MySQL Administrator’s Bible by Sheeri K. Cabral and Keith Murphy, 2009. Page count: 800+ pages. (Here’s a link to the publisher’s site.)
This book is a comprehensive reference guide to MySQL that’s accessible to beginning DBAs or DBAs familiar with another database. It has enough detail to be a useful companion throughout a DBA’s career. It also covers many related technologies, such as memcached, at a moderate-but-useful level of detail. This isn’t exactly a how-to book, and it isn’t exactly a reference manual; it’s more of a blend of the two.
The audience will depend on personal preferences. Some of the reference material is the type of thing I would look up with command-line
--help options or the MySQL manual. But there are times when the reference aspect of the book is uniquely valuable. For example, the online documentation tends to list things alphabetically; the book might break them down into groups by function. An example is the
sql_mode parameters, which it groups into categories like “Getting rid of silent failures, silent conversions, and silently allowing invalid data.”
The non-reference aspect of the book has a lot of examples of how to do things, such as how to set up replication over SSL. This is exactly what I’d look for in a book. Otherwise, you’re reduced to reading documentation (inefficient, mind-numbing) or trusting the information you find online, which is generally not something I do.

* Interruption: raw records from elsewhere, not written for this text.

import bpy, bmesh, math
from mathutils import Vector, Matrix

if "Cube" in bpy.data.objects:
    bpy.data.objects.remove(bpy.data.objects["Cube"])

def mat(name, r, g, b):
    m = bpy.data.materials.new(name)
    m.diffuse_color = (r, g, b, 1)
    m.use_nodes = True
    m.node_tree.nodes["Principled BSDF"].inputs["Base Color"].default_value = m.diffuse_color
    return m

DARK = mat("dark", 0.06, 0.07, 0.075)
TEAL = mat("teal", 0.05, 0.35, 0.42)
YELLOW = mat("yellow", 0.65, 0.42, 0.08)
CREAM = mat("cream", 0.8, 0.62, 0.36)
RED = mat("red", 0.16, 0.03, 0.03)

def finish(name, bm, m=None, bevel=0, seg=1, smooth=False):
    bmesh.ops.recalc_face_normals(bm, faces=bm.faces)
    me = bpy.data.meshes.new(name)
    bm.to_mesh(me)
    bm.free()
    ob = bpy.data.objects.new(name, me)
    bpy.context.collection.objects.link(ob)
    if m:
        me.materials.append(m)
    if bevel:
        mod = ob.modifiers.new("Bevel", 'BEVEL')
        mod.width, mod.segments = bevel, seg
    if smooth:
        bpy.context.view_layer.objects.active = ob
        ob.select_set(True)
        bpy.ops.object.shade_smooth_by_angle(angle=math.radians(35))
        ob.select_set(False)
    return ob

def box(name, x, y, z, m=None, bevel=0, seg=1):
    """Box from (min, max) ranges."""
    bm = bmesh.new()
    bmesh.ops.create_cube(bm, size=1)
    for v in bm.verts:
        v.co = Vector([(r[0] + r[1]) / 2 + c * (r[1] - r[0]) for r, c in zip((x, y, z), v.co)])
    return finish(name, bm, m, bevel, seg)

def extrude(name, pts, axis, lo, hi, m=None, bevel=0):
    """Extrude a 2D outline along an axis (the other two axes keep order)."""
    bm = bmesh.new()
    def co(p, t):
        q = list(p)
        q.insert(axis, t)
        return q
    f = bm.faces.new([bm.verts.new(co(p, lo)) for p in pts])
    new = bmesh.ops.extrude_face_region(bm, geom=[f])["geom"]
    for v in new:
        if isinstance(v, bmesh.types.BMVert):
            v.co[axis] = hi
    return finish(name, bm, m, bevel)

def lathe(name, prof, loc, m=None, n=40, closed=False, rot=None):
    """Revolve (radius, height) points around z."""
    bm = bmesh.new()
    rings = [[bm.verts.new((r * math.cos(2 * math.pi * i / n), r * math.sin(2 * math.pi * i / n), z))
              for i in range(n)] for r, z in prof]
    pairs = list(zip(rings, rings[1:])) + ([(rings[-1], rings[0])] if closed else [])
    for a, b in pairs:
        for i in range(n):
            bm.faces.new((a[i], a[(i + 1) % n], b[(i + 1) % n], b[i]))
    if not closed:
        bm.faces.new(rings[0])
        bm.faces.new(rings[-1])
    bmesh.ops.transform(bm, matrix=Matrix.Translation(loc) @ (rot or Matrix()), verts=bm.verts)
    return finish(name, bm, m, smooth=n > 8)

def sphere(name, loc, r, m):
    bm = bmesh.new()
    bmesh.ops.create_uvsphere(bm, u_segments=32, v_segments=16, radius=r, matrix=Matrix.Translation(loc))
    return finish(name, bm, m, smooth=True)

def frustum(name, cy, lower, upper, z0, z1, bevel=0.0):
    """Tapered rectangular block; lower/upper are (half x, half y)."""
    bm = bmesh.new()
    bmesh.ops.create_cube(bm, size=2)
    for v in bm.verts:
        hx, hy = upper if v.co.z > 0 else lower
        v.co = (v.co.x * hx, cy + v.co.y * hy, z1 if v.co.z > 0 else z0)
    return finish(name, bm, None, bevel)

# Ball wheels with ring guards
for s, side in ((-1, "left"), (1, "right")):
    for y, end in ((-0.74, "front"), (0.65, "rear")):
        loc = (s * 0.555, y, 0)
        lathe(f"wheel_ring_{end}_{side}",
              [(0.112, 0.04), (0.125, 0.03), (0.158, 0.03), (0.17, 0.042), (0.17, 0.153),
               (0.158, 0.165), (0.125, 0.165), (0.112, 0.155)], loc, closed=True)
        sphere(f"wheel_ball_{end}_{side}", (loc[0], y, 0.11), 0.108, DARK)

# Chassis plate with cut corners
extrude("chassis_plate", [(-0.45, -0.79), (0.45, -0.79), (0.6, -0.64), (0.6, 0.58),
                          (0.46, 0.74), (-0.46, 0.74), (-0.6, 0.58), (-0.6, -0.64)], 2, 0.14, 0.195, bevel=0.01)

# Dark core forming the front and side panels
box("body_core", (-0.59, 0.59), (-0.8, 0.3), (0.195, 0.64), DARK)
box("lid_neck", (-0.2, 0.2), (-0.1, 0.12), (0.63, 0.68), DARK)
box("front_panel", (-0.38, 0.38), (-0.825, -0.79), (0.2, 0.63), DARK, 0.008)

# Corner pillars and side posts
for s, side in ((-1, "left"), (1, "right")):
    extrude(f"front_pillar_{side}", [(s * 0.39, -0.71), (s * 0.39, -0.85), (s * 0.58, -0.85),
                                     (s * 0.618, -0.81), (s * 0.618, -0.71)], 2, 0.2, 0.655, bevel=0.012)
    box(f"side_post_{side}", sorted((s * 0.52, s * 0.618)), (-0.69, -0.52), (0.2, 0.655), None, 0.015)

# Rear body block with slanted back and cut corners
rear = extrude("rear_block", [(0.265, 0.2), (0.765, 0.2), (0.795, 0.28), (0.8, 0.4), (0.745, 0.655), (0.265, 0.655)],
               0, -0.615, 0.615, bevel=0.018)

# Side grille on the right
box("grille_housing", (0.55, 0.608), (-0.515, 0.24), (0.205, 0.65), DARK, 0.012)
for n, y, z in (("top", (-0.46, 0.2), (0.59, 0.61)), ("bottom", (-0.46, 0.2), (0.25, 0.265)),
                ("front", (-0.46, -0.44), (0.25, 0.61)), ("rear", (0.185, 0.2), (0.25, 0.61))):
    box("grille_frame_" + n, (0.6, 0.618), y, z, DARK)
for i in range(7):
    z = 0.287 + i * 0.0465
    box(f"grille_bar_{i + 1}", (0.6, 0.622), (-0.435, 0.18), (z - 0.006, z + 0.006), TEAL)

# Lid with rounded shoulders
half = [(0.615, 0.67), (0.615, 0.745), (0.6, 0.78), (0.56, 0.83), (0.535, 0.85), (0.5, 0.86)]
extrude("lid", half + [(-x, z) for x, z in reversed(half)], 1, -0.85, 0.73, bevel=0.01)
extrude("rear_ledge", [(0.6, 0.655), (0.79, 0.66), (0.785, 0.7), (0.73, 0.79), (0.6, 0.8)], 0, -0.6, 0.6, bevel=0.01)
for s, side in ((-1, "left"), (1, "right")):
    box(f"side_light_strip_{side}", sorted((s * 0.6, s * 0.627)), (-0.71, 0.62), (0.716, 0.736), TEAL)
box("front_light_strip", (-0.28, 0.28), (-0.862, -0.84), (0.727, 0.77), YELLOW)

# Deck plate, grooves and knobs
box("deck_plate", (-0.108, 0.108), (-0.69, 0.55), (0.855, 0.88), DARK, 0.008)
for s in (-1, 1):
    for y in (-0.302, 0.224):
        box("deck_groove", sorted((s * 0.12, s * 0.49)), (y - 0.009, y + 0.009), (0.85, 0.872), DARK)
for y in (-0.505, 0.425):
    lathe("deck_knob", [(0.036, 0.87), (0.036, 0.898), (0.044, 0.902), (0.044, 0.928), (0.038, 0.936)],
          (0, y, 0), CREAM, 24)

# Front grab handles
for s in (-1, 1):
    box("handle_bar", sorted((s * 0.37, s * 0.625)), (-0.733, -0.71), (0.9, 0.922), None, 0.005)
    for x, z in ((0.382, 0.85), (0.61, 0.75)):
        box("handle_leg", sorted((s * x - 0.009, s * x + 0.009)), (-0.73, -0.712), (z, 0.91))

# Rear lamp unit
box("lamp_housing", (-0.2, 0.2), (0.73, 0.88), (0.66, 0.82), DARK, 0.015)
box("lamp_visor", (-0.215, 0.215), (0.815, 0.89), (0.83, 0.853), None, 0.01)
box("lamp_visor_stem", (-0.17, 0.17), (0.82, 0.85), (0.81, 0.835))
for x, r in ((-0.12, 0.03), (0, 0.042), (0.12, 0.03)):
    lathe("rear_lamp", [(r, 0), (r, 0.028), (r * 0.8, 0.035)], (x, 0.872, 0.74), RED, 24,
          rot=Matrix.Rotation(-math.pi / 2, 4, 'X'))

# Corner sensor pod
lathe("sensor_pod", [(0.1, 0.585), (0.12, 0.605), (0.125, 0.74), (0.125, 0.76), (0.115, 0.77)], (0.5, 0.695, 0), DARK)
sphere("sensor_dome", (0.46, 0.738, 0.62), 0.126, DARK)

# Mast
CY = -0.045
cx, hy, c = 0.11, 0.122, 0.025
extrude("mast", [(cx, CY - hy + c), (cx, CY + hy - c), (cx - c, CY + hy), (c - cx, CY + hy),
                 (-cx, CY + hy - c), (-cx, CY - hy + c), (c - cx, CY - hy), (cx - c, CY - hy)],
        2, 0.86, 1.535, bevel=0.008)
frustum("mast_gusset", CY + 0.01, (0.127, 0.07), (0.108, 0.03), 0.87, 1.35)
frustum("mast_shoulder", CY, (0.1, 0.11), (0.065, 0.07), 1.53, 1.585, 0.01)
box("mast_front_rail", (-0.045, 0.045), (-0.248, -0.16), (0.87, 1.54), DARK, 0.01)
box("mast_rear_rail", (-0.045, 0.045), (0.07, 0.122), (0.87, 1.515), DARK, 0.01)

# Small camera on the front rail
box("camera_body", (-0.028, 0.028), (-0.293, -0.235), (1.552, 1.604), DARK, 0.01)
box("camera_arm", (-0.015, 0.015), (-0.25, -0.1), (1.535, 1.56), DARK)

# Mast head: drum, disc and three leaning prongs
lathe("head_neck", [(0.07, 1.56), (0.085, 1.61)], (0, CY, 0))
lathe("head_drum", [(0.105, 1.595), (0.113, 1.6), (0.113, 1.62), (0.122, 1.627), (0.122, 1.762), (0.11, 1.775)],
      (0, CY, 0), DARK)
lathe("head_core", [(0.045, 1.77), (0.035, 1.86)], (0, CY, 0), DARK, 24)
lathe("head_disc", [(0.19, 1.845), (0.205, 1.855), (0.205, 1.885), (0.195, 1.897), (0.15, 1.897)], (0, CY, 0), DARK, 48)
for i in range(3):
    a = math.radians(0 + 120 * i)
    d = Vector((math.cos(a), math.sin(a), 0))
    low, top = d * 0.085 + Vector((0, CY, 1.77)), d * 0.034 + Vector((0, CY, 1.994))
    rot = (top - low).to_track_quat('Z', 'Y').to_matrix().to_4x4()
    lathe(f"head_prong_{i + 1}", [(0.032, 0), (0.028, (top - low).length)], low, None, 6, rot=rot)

Speaking of trusting information, I was happy to see very few typos or errors. Occasionally I caught a minor slip. For example, when discussing the limited memory a 32-bit mysqld can use because it runs in a single process, there’s a typo that mis-states this architectural feature as “mysqld is currently single-threaded,” which is not quite the same thing. Overall, you can rely on the information you’ll read in this book.
The book is divided into four parts: first steps, developing with MySQL, core administration, and a set of chapters and appendixes grouped under extending your skills. I think this organization works well. You can read the full Table Of Contents at the publisher’s site linked above.
Coverage is for MySQL 5.1 and 6.0. As we know, 5.1 was GA’ed and 6.0 has been killed and replaced by a new release policy. This gives a slightly odd feeling to some passages, which speak about 5.1 in the past tense and 6.0 in the present tense! As far as I know, however, this book contains the most complete coverage of MySQL 5.1 in print. The only other similar book I’ve read that covers 5.1 is High Performance MySQL 2nd Edition—and that one is a bit light on details because there wasn’t a lot of production knowledge of 5.1 yet (I’m the lead author of HPM2e, by the way).
Speaking of which, I think that MySQL Administrator’s Bible is a very good complement to High Performance MySQL, 2nd Edition. The former is useful to people who have varying levels of knowledge, while the latter assumes a lot of experience and doesn’t cover introductory material much. And the books have different topics, of course. So if you’re new to databases, or if you’re new to MySQL, you might do well to start with Sheeri’s book, then continue or supplement your education with ours.
All in all, this is a book that’s well worth buying if you’re going to administer a serious MySQL installation. I tip my hat to Sheeri—I don’t know how she did it. It’s a huge project and she pulled through the last (and by far most difficult) part of it by herself.
Disclosure: I tried to be a tech reviewer for this book, but I was over-committed and had to back out after a while.